## Your assignment:
Please take the lines from the one holding "bpy.data.objects.remove(default_cube, do_unlink=True)" through the one holding "chamfer.segments = 1" in the data below and copy them exactly.

## The records:
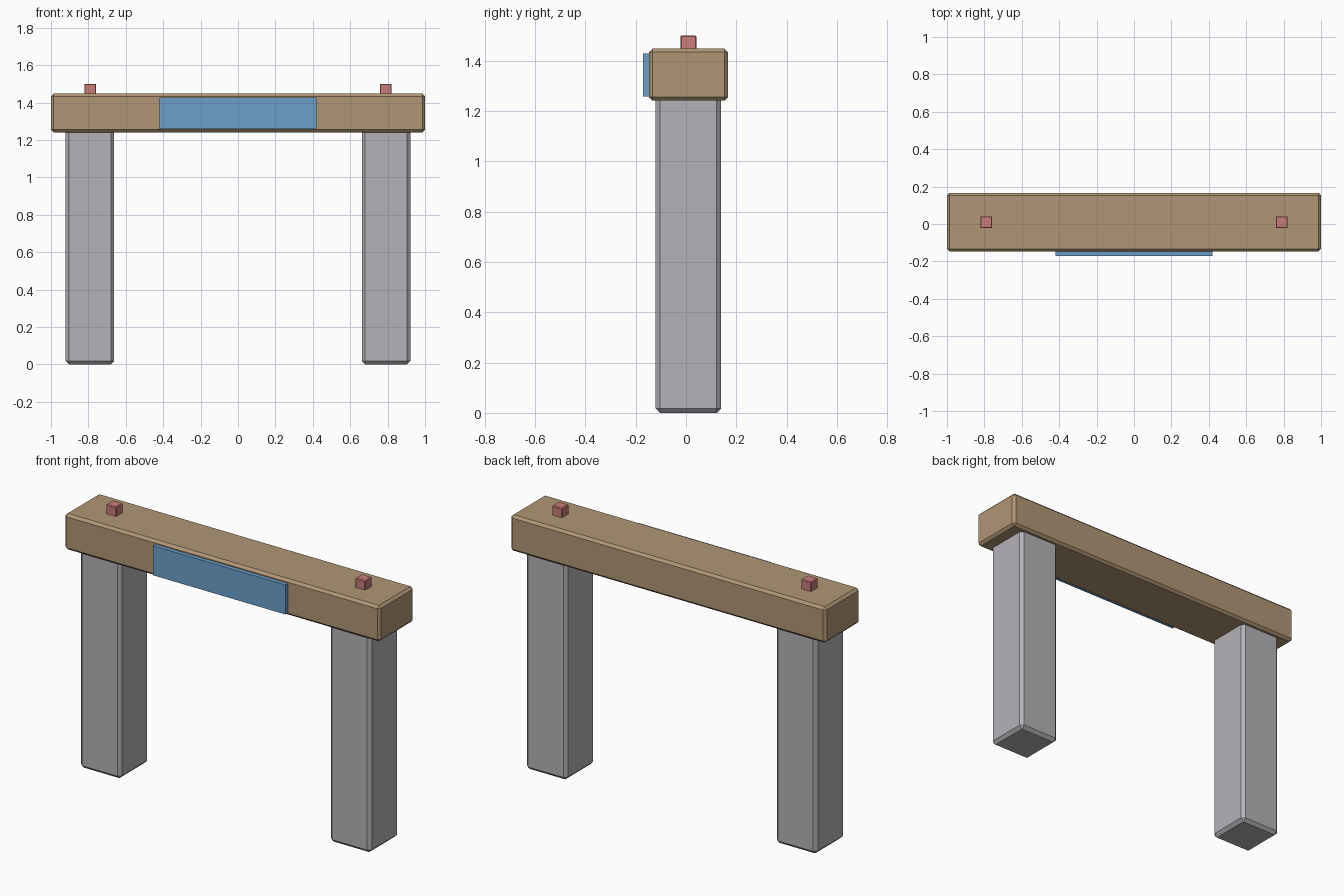
import bpy

default_cube = bpy.data.objects.get("Cube")
if default_cube:
    bpy.data.objects.remove(default_cube, do_unlink=True)


def make_material(name, rgb):
    mat = bpy.data.materials.new(name)
    mat.use_nodes = True
    color = (*rgb, 1.0)
    mat.diffuse_color = color
    mat.node_tree.nodes["Principled BSDF"].inputs["Base Color"].default_value = color
    return mat


def add_box(name, low, high, mat, bevel=0.0):
    """Box between two corners with an optional single-segment chamfer."""
    center = [(a + b) / 2 for a, b in zip(low, high)]
    bpy.ops.mesh.primitive_cube_add(size=1, location=center)
    box = bpy.context.object
    box.name = name
    box.scale = [b - a for a, b in zip(low, high)]
    bpy.ops.object.transform_apply(location=False, rotation=False, scale=True)
    box.data.materials.append(mat)
    if bevel:
        chamfer = box.modifiers.new("chamfer", "BEVEL")
        chamfer.width = bevel
        chamfer.segments = 1
    return box


wood = make_material("tan wood", (0.434, 0.305, 0.178))
stone = make_material("grey stone", (0.456, 0.445, 0.473))
blue = make_material("blue panel", (0.15, 0.352, 0.591))
red = make_material("red peg", (0.578, 0.205, 0.195))

# Crossbeam
add_box("beam", (-1, -0.147, 1.241), (1, 0.167, 1.447), wood, 0.014)

# Sign panel on the front of the beam
add_box("sign_panel", (-0.42, -0.171, 1.258), (0.42, -0.14, 1.427), blue)

# Posts and roof pegs, one on each side
for side, sign in (("left", 1), ("right", -1)):
    x = sign * 0.792
    add_box(side + "_post", (x - 0.13, -0.121, 0), (x + 0.13, 0.14, 1.262), stone, 0.018)
    x = sign * 0.79
    add_box(side + "_peg", (x - 0.032, -0.022, 1.435), (x + 0.032, 0.041, 1.5), red, 0.004)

## Exercise output:
    bpy.data.objects.remove(default_cube, do_unlink=True)


def make_material(name, rgb):
    mat = bpy.data.materials.new(name)
    mat.use_nodes = True
    color = (*rgb, 1.0)
    mat.diffuse_color = color
    mat.node_tree.nodes["Principled BSDF"].inputs["Base Color"].default_value = color
    return mat


def add_box(name, low, high, mat, bevel=0.0):
    """Box between two corners with an optional single-segment chamfer."""
    center = [(a + b) / 2 for a, b in zip(low, high)]
    bpy.ops.mesh.primitive_cube_add(size=1, location=center)
    box = bpy.context.object
    box.name = name
    box.scale = [b - a for a, b in zip(low, high)]
    bpy.ops.object.transform_apply(location=False, rotation=False, scale=True)
    box.data.materials.append(mat)
    if bevel:
        chamfer = box.modifiers.new("chamfer", "BEVEL")
        chamfer.width = bevel
        chamfer.segments = 1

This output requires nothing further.